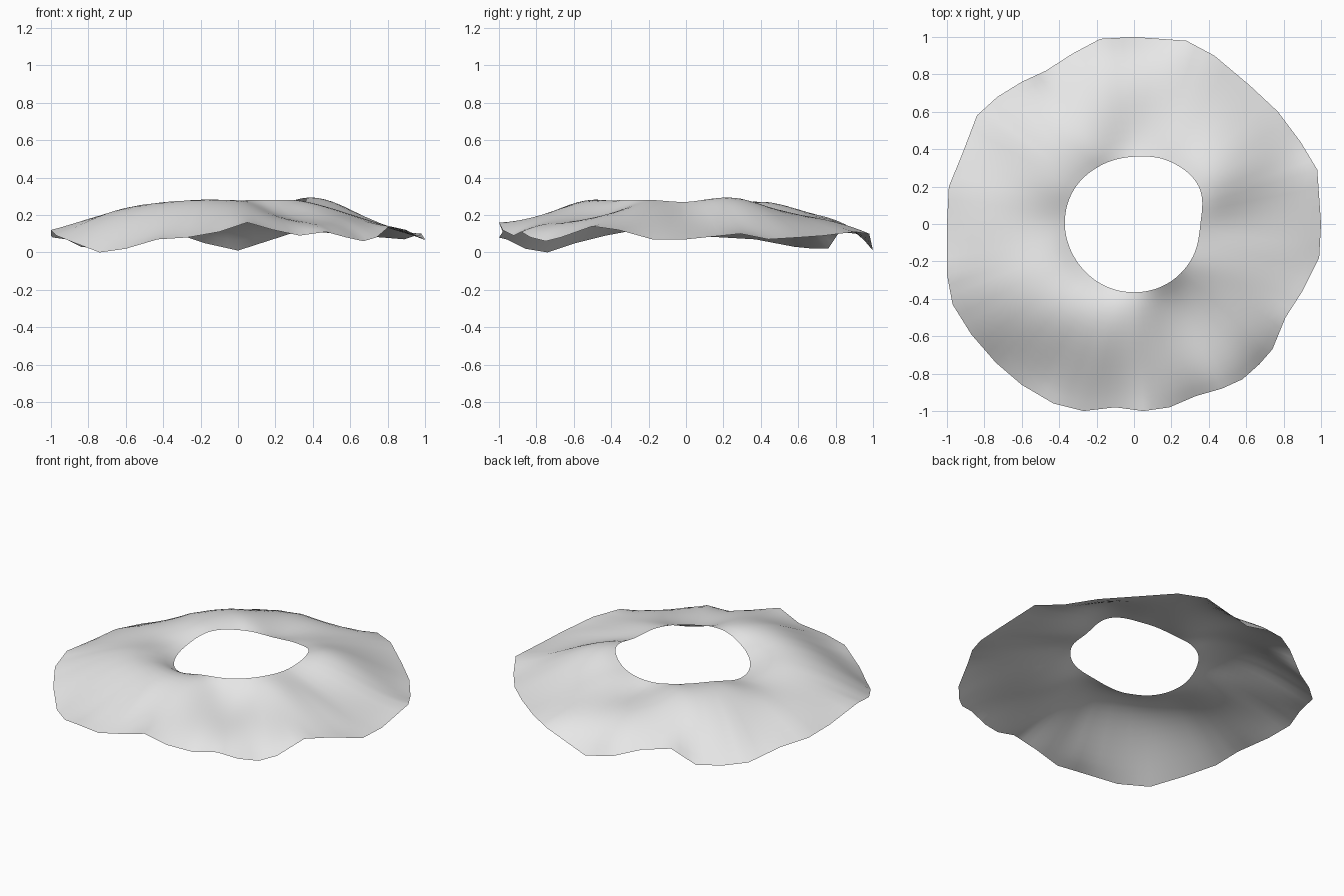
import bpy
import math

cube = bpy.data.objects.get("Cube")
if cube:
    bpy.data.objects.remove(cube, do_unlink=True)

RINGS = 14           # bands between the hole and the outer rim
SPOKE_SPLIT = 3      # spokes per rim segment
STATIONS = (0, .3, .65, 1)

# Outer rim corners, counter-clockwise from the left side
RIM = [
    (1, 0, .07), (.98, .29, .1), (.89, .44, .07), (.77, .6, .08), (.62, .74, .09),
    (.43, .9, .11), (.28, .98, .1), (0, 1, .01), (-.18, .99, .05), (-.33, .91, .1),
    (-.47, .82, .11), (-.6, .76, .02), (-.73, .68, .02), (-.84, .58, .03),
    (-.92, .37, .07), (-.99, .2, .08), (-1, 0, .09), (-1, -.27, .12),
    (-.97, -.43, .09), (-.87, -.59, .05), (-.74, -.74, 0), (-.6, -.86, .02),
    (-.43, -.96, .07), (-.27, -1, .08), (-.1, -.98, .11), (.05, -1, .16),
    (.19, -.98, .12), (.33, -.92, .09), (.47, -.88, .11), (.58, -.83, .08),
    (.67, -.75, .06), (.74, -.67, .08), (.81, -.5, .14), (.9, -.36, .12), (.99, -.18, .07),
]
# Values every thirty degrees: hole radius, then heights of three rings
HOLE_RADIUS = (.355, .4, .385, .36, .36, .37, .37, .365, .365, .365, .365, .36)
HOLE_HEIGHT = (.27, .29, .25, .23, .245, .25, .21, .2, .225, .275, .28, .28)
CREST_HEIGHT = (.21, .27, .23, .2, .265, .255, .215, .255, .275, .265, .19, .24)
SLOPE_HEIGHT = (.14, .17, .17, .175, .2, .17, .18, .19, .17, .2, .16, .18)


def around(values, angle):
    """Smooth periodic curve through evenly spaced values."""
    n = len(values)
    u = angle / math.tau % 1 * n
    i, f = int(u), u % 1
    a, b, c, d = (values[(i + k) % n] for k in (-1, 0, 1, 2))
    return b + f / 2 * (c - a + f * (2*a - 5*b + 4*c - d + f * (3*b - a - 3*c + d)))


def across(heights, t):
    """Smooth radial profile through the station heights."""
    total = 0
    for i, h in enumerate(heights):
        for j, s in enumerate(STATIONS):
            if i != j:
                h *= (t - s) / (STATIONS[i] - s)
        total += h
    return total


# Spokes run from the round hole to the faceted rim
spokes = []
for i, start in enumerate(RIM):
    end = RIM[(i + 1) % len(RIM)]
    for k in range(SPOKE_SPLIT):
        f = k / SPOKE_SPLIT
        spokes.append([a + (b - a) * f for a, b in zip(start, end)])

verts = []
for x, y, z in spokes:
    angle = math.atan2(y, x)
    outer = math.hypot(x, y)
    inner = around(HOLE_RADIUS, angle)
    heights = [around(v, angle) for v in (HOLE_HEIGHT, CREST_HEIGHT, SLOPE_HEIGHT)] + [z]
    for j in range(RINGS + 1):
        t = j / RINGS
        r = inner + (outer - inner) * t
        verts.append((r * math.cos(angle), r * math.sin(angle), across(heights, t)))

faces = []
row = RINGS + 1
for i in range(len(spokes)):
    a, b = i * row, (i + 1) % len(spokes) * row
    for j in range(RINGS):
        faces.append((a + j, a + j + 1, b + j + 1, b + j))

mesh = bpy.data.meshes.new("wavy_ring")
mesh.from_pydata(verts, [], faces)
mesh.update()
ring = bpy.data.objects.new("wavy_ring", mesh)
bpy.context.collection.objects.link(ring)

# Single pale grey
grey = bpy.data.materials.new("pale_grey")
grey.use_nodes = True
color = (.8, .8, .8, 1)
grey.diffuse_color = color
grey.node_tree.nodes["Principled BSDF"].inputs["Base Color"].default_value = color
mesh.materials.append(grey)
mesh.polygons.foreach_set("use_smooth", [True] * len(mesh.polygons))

**Work item**: Please reproduce the entries above exactly, omitting every picture.

**Answer area**:
import bpy
import math

cube = bpy.data.objects.get("Cube")
if cube:
    bpy.data.objects.remove(cube, do_unlink=True)

RINGS = 14           # bands between the hole and the outer rim
SPOKE_SPLIT = 3      # spokes per rim segment
STATIONS = (0, .3, .65, 1)

# Outer rim corners, counter-clockwise from the left side
RIM = [
    (1, 0, .07), (.98, .29, .1), (.89, .44, .07), (.77, .6, .08), (.62, .74, .09),
    (.43, .9, .11), (.28, .98, .1), (0, 1, .01), (-.18, .99, .05), (-.33, .91, .1),
    (-.47, .82, .11), (-.6, .76, .02), (-.73, .68, .02), (-.84, .58, .03),
    (-.92, .37, .07), (-.99, .2, .08), (-1, 0, .09), (-1, -.27, .12),
    (-.97, -.43, .09), (-.87, -.59, .05), (-.74, -.74, 0), (-.6, -.86, .02),
    (-.43, -.96, .07), (-.27, -1, .08), (-.1, -.98, .11), (.05, -1, .16),
    (.19, -.98, .12), (.33, -.92, .09), (.47, -.88, .11), (.58, -.83, .08),
    (.67, -.75, .06), (.74, -.67, .08), (.81, -.5, .14), (.9, -.36, .12), (.99, -.18, .07),
]
# Values every thirty degrees: hole radius, then heights of three rings
HOLE_RADIUS = (.355, .4, .385, .36, .36, .37, .37, .365, .365, .365, .365, .36)
HOLE_HEIGHT = (.27, .29, .25, .23, .245, .25, .21, .2, .225, .275, .28, .28)
CREST_HEIGHT = (.21, .27, .23, .2, .265, .255, .215, .255, .275, .265, .19, .24)
SLOPE_HEIGHT = (.14, .17, .17, .175, .2, .17, .18, .19, .17, .2, .16, .18)


def around(values, angle):
    """Smooth periodic curve through evenly spaced values."""
    n = len(values)
    u = angle / math.tau % 1 * n
    i, f = int(u), u % 1
    a, b, c, d = (values[(i + k) % n] for k in (-1, 0, 1, 2))
    return b + f / 2 * (c - a + f * (2*a - 5*b + 4*c - d + f * (3*b - a - 3*c + d)))


def across(heights, t):
    """Smooth radial profile through the station heights."""
    total = 0
    for i, h in enumerate(heights):
        for j, s in enumerate(STATIONS):
            if i != j:
                h *= (t - s) / (STATIONS[i] - s)
        total += h
    return total


# Spokes run from the round hole to the faceted rim
spokes = []
for i, start in enumerate(RIM):
    end = RIM[(i + 1) % len(RIM)]
    for k in range(SPOKE_SPLIT):
        f = k / SPOKE_SPLIT
        spokes.append([a + (b - a) * f for a, b in zip(start, end)])

verts = []
for x, y, z in spokes:
    angle = math.atan2(y, x)
    outer = math.hypot(x, y)
    inner = around(HOLE_RADIUS, angle)
    heights = [around(v, angle) for v in (HOLE_HEIGHT, CREST_HEIGHT, SLOPE_HEIGHT)] + [z]
    for j in range(RINGS + 1):
        t = j / RINGS
        r = inner + (outer - inner) * t
        verts.append((r * math.cos(angle), r * math.sin(angle), across(heights, t)))

faces = []
row = RINGS + 1
for i in range(len(spokes)):
    a, b = i * row, (i + 1) % len(spokes) * row
    for j in range(RINGS):
        faces.append((a + j, a + j + 1, b + j + 1, b + j))

mesh = bpy.data.meshes.new("wavy_ring")
mesh.from_pydata(verts, [], faces)
mesh.update()
ring = bpy.data.objects.new("wavy_ring", mesh)
bpy.context.collection.objects.link(ring)

# Single pale grey
grey = bpy.data.materials.new("pale_grey")
grey.use_nodes = True
color = (.8, .8, .8, 1)
grey.diffuse_color = color
grey.node_tree.nodes["Principled BSDF"].inputs["Base Color"].default_value = color
mesh.materials.append(grey)
mesh.polygons.foreach_set("use_smooth", [True] * len(mesh.polygons))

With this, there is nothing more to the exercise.